* _WHAT YOU WILL DO_
In your copy, leave out the pictures and repeat every record exactly.
(Beginning of EXTRACTED MATERIAL)
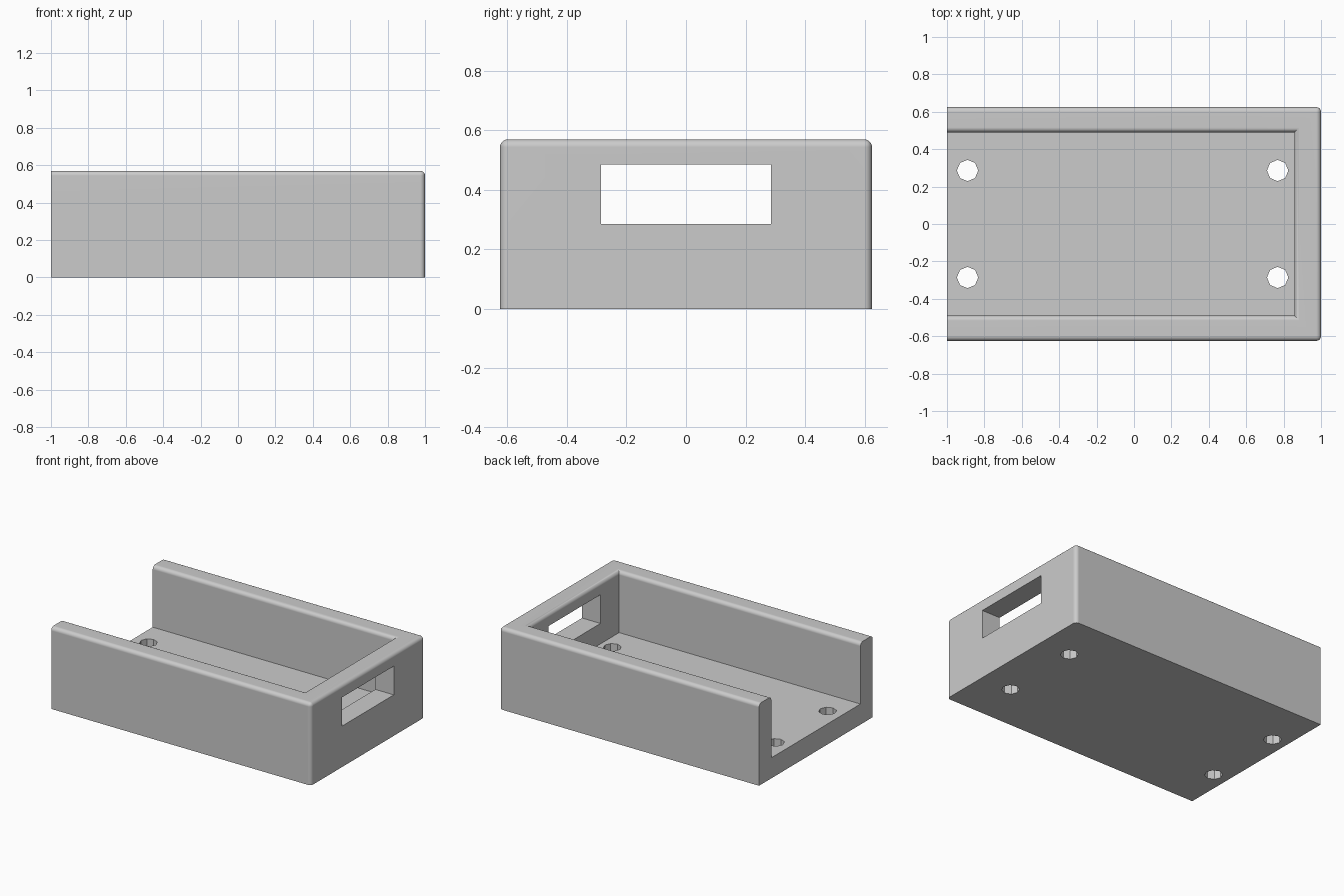
import bpy
import bmesh
import math

cube = bpy.data.objects.get("Cube")
if cube:
    bpy.data.objects.remove(cube, do_unlink=True)

HALF_Y, HEIGHT = 0.625, 0.57
INNER_Y, INNER_X, FLOOR = 0.49, 0.858, 0.143
ROUND = 0.026

grey = bpy.data.materials.new("plain grey")
grey.use_nodes = True
colour = (0.6, 0.6, 0.6, 1)
grey.diffuse_color = colour
grey.node_tree.nodes["Principled BSDF"].inputs["Base Color"].default_value = colour


def ring(bm, x, y, z):
    """U-shaped run of four corners, open towards -x."""
    return [bm.verts.new((px, py, z)) for px, py in ((-1, -y), (x, -y), (x, y), (-1, y))]


# Tray: outer shell, pocket and floor, open at one end
bm = bmesh.new()
base = ring(bm, 1, HALF_Y, 0)
rim = ring(bm, 1, HALF_Y, HEIGHT)
lip = ring(bm, INNER_X, INNER_Y, HEIGHT)
floor = ring(bm, INNER_X, INNER_Y, FLOOR)
for low, high in ((base, rim), (rim, lip), (lip, floor)):
    for i in range(3):
        bm.faces.new((low[i], low[i + 1], high[i + 1], high[i]))
bm.faces.new(floor)
bm.faces.new(base[::-1])
bm.faces.new((base[3], base[0], rim[0], lip[0], floor[0], floor[3], lip[3], rim[3]))
bmesh.ops.recalc_face_normals(bm, faces=bm.faces[:])

# Round the rim edges and the closed end's outer corners
edges = []
for e in bm.edges:
    a, b = (v.co for v in e.verts)
    along_rim = min(a.z, b.z) > HEIGHT - 0.01 and max(a.x, b.x) > 0
    mitre = along_rim and abs(a.x - b.x) > 0.05 and abs(a.y - b.y) > 0.05
    corner = min(a.x, b.x) > 0.99 and abs(a.z - b.z) > 0.1
    if (along_rim and not mitre) or corner:
        edges.append(e)
# Merge the rim into one flat face so its mitre lines vanish
bmesh.ops.bevel(bm, geom=edges, offset=ROUND, segments=5, profile=0.5,
                affect='EDGES', clamp_overlap=True)
mesh = bpy.data.meshes.new("tray")
bm.to_mesh(mesh)
bm.free()
tray = bpy.data.objects.new("tray", mesh)
bpy.context.collection.objects.link(tray)
mesh.materials.append(grey)


def cut(cutter):
    cutter.hide_render = True
    cutter.data.materials.append(grey)
    bpy.ops.object.select_all(action='DESELECT')
    tray.select_set(True)
    bpy.context.view_layer.objects.active = tray
    mod = tray.modifiers.new("cut", 'BOOLEAN')
    mod.operation = 'DIFFERENCE'
    mod.solver = 'EXACT'
    mod.object = cutter
    bpy.ops.object.modifier_apply(modifier=mod.name)
    bpy.data.objects.remove(cutter, do_unlink=True)


# Connector window through the closed end
bpy.ops.mesh.primitive_cube_add(size=1, location=(0.93, 0, 0.385))
window = bpy.context.object
window.scale = (0.4, 0.57, 0.2)
bpy.context.view_layer.update()
cut(window)

# Eight-sided screw holes through the floor
for x in (-0.89, 0.768):
    for y in (-0.286, 0.286):
        bpy.ops.mesh.primitive_cylinder_add(vertices=8, radius=0.057, depth=0.5,
                                            location=(x, y, 0.05))
        cut(bpy.context.object)

# Smooth rounded edges, crisp corners elsewhere
bpy.ops.object.shade_smooth_by_angle(angle=math.radians(30))
normals = tray.modifiers.new("flat sides", 'WEIGHTED_NORMAL')
normals.keep_sharp = True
(End of EXTRACTED MATERIAL)
* _WRITTEN ANSWER_
import bpy
import bmesh
import math

cube = bpy.data.objects.get("Cube")
if cube:
    bpy.data.objects.remove(cube, do_unlink=True)

HALF_Y, HEIGHT = 0.625, 0.57
INNER_Y, INNER_X, FLOOR = 0.49, 0.858, 0.143
ROUND = 0.026

grey = bpy.data.materials.new("plain grey")
grey.use_nodes = True
colour = (0.6, 0.6, 0.6, 1)
grey.diffuse_color = colour
grey.node_tree.nodes["Principled BSDF"].inputs["Base Color"].default_value = colour


def ring(bm, x, y, z):
    """U-shaped run of four corners, open towards -x."""
    return [bm.verts.new((px, py, z)) for px, py in ((-1, -y), (x, -y), (x, y), (-1, y))]


# Tray: outer shell, pocket and floor, open at one end
bm = bmesh.new()
base = ring(bm, 1, HALF_Y, 0)
rim = ring(bm, 1, HALF_Y, HEIGHT)
lip = ring(bm, INNER_X, INNER_Y, HEIGHT)
floor = ring(bm, INNER_X, INNER_Y, FLOOR)
for low, high in ((base, rim), (rim, lip), (lip, floor)):
    for i in range(3):
        bm.faces.new((low[i], low[i + 1], high[i + 1], high[i]))
bm.faces.new(floor)
bm.faces.new(base[::-1])
bm.faces.new((base[3], base[0], rim[0], lip[0], floor[0], floor[3], lip[3], rim[3]))
bmesh.ops.recalc_face_normals(bm, faces=bm.faces[:])

# Round the rim edges and the closed end's outer corners
edges = []
for e in bm.edges:
    a, b = (v.co for v in e.verts)
    along_rim = min(a.z, b.z) > HEIGHT - 0.01 and max(a.x, b.x) > 0
    mitre = along_rim and abs(a.x - b.x) > 0.05 and abs(a.y - b.y) > 0.05
    corner = min(a.x, b.x) > 0.99 and abs(a.z - b.z) > 0.1
    if (along_rim and not mitre) or corner:
        edges.append(e)
# Merge the rim into one flat face so its mitre lines vanish
bmesh.ops.bevel(bm, geom=edges, offset=ROUND, segments=5, profile=0.5,
                affect='EDGES', clamp_overlap=True)
mesh = bpy.data.meshes.new("tray")
bm.to_mesh(mesh)
bm.free()
tray = bpy.data.objects.new("tray", mesh)
bpy.context.collection.objects.link(tray)
mesh.materials.append(grey)


def cut(cutter):
    cutter.hide_render = True
    cutter.data.materials.append(grey)
    bpy.ops.object.select_all(action='DESELECT')
    tray.select_set(True)
    bpy.context.view_layer.objects.active = tray
    mod = tray.modifiers.new("cut", 'BOOLEAN')
    mod.operation = 'DIFFERENCE'
    mod.solver = 'EXACT'
    mod.object = cutter
    bpy.ops.object.modifier_apply(modifier=mod.name)
    bpy.data.objects.remove(cutter, do_unlink=True)


# Connector window through the closed end
bpy.ops.mesh.primitive_cube_add(size=1, location=(0.93, 0, 0.385))
window = bpy.context.object
window.scale = (0.4, 0.57, 0.2)
bpy.context.view_layer.update()
cut(window)

# Eight-sided screw holes through the floor
for x in (-0.89, 0.768):
    for y in (-0.286, 0.286):
        bpy.ops.mesh.primitive_cylinder_add(vertices=8, radius=0.057, depth=0.5,
                                            location=(x, y, 0.05))
        cut(bpy.context.object)

# Smooth rounded edges, crisp corners elsewhere
bpy.ops.object.shade_smooth_by_angle(angle=math.radians(30))
normals = tray.modifiers.new("flat sides", 'WEIGHTED_NORMAL')
normals.keep_sharp = True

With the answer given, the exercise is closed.